### [Provided records]
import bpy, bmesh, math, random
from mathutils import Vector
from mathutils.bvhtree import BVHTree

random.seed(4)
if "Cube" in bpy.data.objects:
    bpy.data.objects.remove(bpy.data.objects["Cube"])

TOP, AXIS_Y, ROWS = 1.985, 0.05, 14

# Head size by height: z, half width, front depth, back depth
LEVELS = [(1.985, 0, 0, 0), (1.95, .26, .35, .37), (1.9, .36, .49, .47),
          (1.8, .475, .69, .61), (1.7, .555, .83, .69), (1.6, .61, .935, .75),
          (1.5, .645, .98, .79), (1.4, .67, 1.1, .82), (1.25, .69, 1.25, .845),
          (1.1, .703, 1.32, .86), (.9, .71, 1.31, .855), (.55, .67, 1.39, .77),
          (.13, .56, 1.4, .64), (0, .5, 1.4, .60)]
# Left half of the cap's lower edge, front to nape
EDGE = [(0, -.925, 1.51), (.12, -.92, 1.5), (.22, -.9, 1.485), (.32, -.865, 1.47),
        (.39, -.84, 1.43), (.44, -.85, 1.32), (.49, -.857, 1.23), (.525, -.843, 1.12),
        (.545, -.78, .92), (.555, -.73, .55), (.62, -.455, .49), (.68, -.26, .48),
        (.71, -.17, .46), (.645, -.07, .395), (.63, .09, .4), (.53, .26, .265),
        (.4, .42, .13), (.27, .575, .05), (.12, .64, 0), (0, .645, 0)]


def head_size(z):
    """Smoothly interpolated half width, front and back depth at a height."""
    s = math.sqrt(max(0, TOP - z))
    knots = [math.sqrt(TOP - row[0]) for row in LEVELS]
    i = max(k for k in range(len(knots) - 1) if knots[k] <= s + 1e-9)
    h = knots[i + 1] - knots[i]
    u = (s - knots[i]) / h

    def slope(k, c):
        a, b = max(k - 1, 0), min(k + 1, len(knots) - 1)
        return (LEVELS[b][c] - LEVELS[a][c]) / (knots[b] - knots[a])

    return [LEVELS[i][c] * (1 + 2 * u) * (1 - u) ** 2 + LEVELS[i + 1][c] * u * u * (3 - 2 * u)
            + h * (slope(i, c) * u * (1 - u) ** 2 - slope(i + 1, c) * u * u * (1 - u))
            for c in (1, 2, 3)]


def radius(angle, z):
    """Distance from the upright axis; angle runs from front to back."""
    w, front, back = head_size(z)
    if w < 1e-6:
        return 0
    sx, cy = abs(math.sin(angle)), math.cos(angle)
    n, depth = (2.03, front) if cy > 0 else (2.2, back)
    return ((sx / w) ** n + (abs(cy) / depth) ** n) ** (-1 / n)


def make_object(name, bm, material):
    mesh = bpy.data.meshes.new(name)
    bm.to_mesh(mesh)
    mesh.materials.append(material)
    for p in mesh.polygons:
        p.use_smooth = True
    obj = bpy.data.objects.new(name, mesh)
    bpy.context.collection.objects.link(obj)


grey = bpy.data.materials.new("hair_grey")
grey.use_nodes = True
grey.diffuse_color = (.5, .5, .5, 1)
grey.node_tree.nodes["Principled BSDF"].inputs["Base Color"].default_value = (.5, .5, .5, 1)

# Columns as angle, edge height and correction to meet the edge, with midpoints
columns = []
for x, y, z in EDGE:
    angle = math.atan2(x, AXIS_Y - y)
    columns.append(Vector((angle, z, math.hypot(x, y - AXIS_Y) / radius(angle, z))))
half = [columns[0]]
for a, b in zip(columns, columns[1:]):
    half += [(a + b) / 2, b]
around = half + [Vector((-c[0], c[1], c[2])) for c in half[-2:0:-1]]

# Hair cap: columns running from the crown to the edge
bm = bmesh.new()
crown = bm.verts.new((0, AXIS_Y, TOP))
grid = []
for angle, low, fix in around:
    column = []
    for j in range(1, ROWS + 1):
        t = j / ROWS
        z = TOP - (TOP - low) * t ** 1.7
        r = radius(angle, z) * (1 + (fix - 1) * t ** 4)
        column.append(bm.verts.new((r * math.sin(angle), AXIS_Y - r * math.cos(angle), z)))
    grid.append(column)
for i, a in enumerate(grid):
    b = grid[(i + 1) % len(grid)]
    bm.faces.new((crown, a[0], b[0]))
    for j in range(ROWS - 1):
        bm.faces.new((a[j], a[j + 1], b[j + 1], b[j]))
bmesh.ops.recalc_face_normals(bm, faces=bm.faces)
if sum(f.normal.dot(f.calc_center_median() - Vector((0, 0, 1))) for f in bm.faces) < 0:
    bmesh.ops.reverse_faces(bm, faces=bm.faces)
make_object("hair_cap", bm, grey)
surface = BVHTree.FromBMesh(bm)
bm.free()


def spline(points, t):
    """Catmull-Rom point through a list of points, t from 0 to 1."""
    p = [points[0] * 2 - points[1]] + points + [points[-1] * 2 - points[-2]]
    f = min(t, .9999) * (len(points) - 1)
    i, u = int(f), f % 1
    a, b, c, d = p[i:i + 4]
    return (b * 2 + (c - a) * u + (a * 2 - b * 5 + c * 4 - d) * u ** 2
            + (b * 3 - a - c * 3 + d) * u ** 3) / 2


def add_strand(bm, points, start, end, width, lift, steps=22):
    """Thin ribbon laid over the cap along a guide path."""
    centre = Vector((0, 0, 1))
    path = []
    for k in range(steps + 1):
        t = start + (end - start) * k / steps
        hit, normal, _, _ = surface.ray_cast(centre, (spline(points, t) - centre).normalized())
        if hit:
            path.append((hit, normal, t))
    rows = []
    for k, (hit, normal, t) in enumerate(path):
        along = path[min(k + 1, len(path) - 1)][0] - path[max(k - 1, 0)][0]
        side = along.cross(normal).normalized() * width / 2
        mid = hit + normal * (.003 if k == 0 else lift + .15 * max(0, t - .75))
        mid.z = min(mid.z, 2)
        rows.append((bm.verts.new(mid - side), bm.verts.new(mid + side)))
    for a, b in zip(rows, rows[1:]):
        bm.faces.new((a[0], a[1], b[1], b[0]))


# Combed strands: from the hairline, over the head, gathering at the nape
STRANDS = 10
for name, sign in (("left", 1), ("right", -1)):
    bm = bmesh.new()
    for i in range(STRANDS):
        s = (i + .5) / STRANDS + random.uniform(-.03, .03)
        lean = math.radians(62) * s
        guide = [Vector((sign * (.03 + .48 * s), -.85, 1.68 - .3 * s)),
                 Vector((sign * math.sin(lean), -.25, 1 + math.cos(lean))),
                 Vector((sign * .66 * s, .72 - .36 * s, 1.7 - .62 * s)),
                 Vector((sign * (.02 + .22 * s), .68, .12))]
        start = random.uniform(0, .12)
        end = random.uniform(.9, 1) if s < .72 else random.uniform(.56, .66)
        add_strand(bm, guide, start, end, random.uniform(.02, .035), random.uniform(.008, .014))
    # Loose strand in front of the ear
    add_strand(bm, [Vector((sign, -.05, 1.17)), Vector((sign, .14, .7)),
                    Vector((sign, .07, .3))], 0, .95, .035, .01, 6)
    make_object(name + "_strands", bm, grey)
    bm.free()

### [Task goal]
Wherever the word "front" appears in the data, return the whole line.

### [Task response]
# Head size by height: z, half width, front depth, back depth
# Left half of the cap's lower edge, front to nape
    """Smoothly interpolated half width, front and back depth at a height."""
    """Distance from the upright axis; angle runs from front to back."""
    w, front, back = head_size(z)
    n, depth = (2.03, front) if cy > 0 else (2.2, back)
    # Loose strand in front of the ear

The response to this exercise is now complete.